effect

 verb
verb
BrE BrE//ɪˈfekt//
 
; NAmE NAmE//ɪˈfekt//
 
Verb Forms present simple I / you / we / they effect
BrE BrE//ɪˈfekt//
 
; NAmE NAmE//ɪˈfekt//
 
he / she / it effects
BrE BrE//ɪˈfekts//
 
; NAmE NAmE//ɪˈfekts//
 
past simple effected
BrE BrE//ɪˈfektɪd//
 
; NAmE NAmE//ɪˈfektɪd//
 
past participle effected
BrE BrE//ɪˈfektɪd//
 
; NAmE NAmE//ɪˈfektɪd//
 
-ing form effecting
BrE BrE//ɪˈfektɪŋ//
 
; NAmE NAmE//ɪˈfektɪŋ//
 
 
jump to other results
effect something (formal) to make something happen to effect a cure/change/recovery The negotiators hoped to effect a smooth transition to an interim administration. These drugs can sometimes effect miraculous cures. Which Word?affect / effect affect verb = ‘to have an influence on somebody/​something’:Does television affect children’s behaviour? It is not a noun. effect noun = ‘result, influence’:Does television have an effect on children’s behaviour? effect verb is quite rare and formal and means ‘to achieve or produce’:They hope to effect a reconciliation. Word Origin late Middle English: from Old French, or from Latin effectus, from efficere ‘accomplish’, from ex- ‘out, thoroughly’ + facere ‘do, make’. Sense (3), ‘personal belongings’, arose from the obsolete sense ‘something acquired on completion of an action’.
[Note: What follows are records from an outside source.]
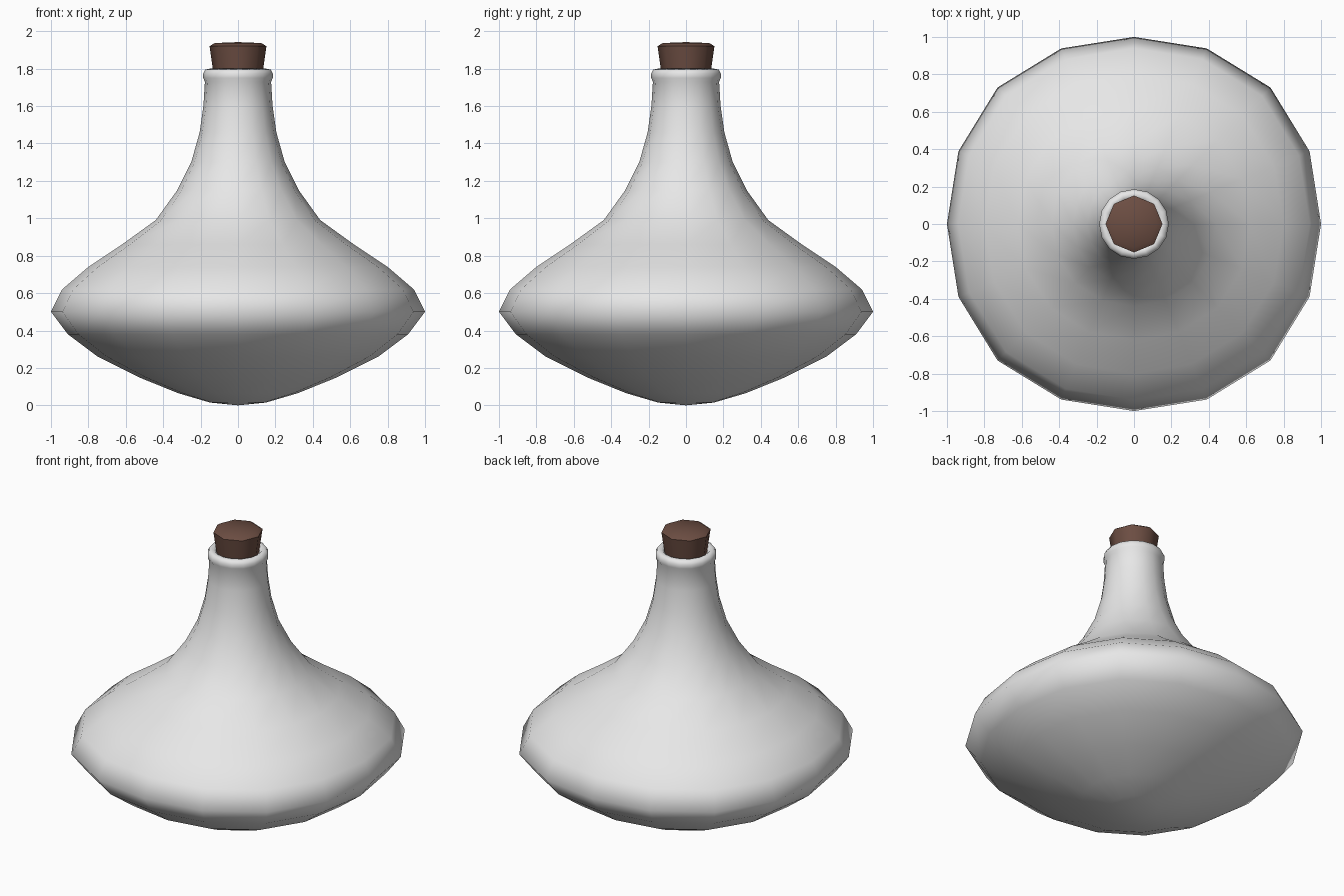
import bpy
import bmesh
import math

default = bpy.data.objects.get("Cube")
if default:
    bpy.data.objects.remove(default, do_unlink=True)


def make_material(name, colour):
    mat = bpy.data.materials.new(name)
    mat.use_nodes = True
    mat.diffuse_color = colour
    bsdf = mat.node_tree.nodes["Principled BSDF"]
    bsdf.inputs["Base Color"].default_value = colour
    bsdf.inputs["Roughness"].default_value = 0.6
    return mat


def lathe(name, profile, sides, mat, bulge=0.0, sharp=180):
    """Spin (radius, height) points round z; bulge pushes the diagonals out."""
    bm = bmesh.new()
    rings = []
    for r, z in profile:
        if r == 0:
            rings.append([bm.verts.new((0, 0, z))] * sides)
            continue
        ring = []
        for i in range(sides):
            a = math.tau * i / sides
            rr = r * (1 + bulge * r * (1 - math.cos(4 * a)) / 2)
            ring.append(bm.verts.new((rr * math.cos(a), rr * math.sin(a), z)))
        rings.append(ring)
    for low, high in zip(rings, rings[1:]):
        for i in range(sides):
            j = (i + 1) % sides
            corners = dict.fromkeys((low[i], low[j], high[j], high[i]))
            bm.faces.new(list(corners))
    bmesh.ops.recalc_face_normals(bm, faces=bm.faces)
    mesh = bpy.data.meshes.new(name)
    bm.to_mesh(mesh)
    bm.free()
    mesh.materials.append(mat)
    obj = bpy.data.objects.new(name, mesh)
    bpy.context.collection.objects.link(obj)
    bpy.ops.object.select_all(action="DESELECT")
    obj.select_set(True)
    bpy.context.view_layer.objects.active = obj
    bpy.ops.object.shade_smooth_by_angle(angle=math.radians(sharp))
    return obj


glaze = make_material("pale grey glaze", (0.8, 0.8, 0.8, 1))
cork = make_material("brown cork", (0.15, 0.075, 0.055, 1))

# Flask body: rounded base, wide belly, slender neck, rolled lip, mouth
lathe("flask_body", [
    (0, 0.0), (0.15, 0.015), (0.32, 0.065), (0.53, 0.15), (0.75, 0.26),
    (0.91, 0.38), (1.0, 0.5), (0.94, 0.62), (0.80, 0.74), (0.62, 0.86),
    (0.44, 0.99), (0.325, 1.15), (0.25, 1.30), (0.205, 1.46), (0.185, 1.60),
    (0.177, 1.73), (0.186, 1.75), (0.186, 1.775), (0.175, 1.795),
    (0.15, 1.80), (0.132, 1.785), (0.128, 1.70)], 16, glaze, bulge=0.032)

# Tapered stopper with a bevelled top
lathe("cork_stopper", [
    (0, 1.66), (0.115, 1.66), (0.135, 1.80), (0.152, 1.92),
    (0.125, 1.937), (0, 1.942)], 8, cork, sharp=60)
See the Oxford Advanced American Dictionary entry: effect